This section contains two examples with reflection questions.

TASK A Read the specification of language-related competences for students aged 11-14 in Northern Ireland on this webpage: https://ccea.org.uk

Read details

Now reflect on the following questions:

i. Give examples of some of the language-related competences required of teachers to enable learners to develop the competences indicated in

  • Talking and Listening
  • Reading
  • Writing

ii. Are the language-related competences specified for learners at age 11-14 in Northern Ireland also applicable for learners of the same age in your context? Are any additional competences required? If so, what are they?

iii. In your experience, how well does teacher education in your context prepare future and practising teachers to meet curriculum requirements such as those listed in the Northern Ireland curriculum? What changes, if any, in teacher education for teachers of any subject are needed to ensure that teachers are better able to meet the challenges implied?

For more details on teacher competences for language-sensitive education, please refer to Building block 6.

TASK B Read the excerpt from the language of schooling curriculum for Austrian Unterstufe pupils, aged 11-14.

"Educational and teaching aims for German

The aim of German lessons is to foster students' communication and interaction skills by learning through and about language. In particular, the students should be able to:

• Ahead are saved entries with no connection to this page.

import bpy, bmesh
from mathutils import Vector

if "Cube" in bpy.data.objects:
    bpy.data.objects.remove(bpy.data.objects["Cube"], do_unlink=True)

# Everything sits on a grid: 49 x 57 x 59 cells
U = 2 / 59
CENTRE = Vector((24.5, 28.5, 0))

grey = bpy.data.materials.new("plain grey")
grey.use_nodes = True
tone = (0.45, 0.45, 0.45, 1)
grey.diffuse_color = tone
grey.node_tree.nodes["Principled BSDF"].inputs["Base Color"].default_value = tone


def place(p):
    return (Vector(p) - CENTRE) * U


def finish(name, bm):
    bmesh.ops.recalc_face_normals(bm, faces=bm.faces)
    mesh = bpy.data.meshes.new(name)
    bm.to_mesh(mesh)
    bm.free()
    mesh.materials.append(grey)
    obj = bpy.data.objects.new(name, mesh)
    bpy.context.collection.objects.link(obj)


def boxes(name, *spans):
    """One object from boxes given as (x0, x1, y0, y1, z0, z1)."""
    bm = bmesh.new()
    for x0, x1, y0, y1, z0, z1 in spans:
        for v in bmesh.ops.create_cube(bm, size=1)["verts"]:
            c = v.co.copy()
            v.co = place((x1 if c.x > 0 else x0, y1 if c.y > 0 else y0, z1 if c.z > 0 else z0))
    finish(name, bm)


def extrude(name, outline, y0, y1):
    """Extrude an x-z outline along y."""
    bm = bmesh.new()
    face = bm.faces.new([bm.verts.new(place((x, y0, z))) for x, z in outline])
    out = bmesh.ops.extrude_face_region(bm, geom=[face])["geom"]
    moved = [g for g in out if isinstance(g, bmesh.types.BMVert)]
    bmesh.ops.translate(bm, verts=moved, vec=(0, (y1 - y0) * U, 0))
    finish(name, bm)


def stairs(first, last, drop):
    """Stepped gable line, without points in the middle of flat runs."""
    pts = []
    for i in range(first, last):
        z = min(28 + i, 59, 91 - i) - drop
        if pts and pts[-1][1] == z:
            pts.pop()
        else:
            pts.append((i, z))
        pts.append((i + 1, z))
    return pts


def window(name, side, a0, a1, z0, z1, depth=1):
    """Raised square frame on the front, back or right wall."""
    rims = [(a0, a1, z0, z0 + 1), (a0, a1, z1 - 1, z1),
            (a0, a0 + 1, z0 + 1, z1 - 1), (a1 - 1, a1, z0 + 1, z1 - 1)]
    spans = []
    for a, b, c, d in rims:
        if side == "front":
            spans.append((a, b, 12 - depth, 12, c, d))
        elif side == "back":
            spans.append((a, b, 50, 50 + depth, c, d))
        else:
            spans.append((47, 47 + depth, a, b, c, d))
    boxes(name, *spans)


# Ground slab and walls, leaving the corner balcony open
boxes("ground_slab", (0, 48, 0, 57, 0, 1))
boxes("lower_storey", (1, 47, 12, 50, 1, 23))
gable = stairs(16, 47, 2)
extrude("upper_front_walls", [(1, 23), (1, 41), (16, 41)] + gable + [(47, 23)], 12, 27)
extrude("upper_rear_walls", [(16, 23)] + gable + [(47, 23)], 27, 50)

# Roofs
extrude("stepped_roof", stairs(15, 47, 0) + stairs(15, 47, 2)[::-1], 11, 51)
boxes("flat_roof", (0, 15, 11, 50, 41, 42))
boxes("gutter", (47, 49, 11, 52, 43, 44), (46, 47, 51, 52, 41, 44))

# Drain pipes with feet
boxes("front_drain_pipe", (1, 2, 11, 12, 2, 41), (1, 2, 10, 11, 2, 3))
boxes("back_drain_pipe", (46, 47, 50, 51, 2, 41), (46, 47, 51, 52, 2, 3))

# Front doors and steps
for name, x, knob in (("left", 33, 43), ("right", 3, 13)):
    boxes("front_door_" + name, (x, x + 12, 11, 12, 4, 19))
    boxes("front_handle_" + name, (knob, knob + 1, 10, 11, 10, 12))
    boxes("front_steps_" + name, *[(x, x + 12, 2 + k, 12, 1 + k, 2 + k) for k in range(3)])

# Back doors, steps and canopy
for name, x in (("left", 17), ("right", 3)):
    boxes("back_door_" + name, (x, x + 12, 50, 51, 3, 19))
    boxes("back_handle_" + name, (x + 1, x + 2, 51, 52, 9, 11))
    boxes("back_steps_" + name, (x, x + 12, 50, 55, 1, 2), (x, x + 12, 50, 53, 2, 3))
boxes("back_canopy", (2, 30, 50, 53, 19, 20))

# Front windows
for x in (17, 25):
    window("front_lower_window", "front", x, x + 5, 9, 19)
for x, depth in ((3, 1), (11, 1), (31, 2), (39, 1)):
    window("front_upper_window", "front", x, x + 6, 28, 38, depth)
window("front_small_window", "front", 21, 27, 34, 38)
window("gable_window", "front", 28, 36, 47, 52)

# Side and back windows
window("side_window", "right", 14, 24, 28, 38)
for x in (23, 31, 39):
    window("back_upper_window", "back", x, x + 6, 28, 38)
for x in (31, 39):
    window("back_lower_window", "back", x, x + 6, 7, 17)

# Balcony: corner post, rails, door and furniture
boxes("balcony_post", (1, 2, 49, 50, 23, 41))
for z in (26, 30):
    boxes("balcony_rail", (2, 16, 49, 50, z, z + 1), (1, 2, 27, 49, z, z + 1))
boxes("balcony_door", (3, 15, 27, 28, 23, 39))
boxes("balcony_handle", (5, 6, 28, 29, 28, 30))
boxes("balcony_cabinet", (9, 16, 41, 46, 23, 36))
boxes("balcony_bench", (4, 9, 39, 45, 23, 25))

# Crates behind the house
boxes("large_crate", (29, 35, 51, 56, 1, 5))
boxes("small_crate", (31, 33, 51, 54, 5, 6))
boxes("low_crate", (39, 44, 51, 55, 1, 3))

  • use language to exchange experiences and ideas, to shape relationships and to become aware of one another's interests;
  • gather process and communicate factual information and deal with factual topics;
  • understand the forms of expression used in texts and the media and their impact, as well as use tools for expressing themselves creatively.

Students should gain insights into the structure and function of language. Their use of oral and written German should be free of major linguistic or spelling errors. German lessons should be seen as intertwined with the other subjects taught. German lessons should secure and expand the range of linguistic means available to students so that they can communicate appropriately about factual topics, about relationships and about language itself. In the case of students for whom German is a second (third or fourth) language, German lessons should support their linguistic and cultural socialization while taking account of their previous experiences of learning and life so that these lessons provide a firm foundation for their integration into school life and (Austrian) society. A student's first language is to a great extent the basis for acquiring a second language. Whenever possible, students' first languages should be taken account of when they are learning [German as] a second language."

Read original version

Now, reflect on the following questions:

i. In your context, are the language-related competences required of teachers to enable learners to develop the competences indicated in this excerpt different from those needed to meet the requirements of the Northern Ireland curriculum in task A above?

ii. How similar are the language-related competences specified in the Austrian curriculum to the competences required of learners of the same age in your context? What are the main differences?

iii. Thinking about the courses for (future) teachers of any subject that are taught in your teacher education context, which teacher competences are required for teachers to enable their learners to meet the requirements in the learner curriculum excerpts exemplified in tasks A and task B of the curriculum? How can the attention given to these teacher competences be enhanced, if necessary?

For more detailed information on teacher competences, please refer to Building block 6.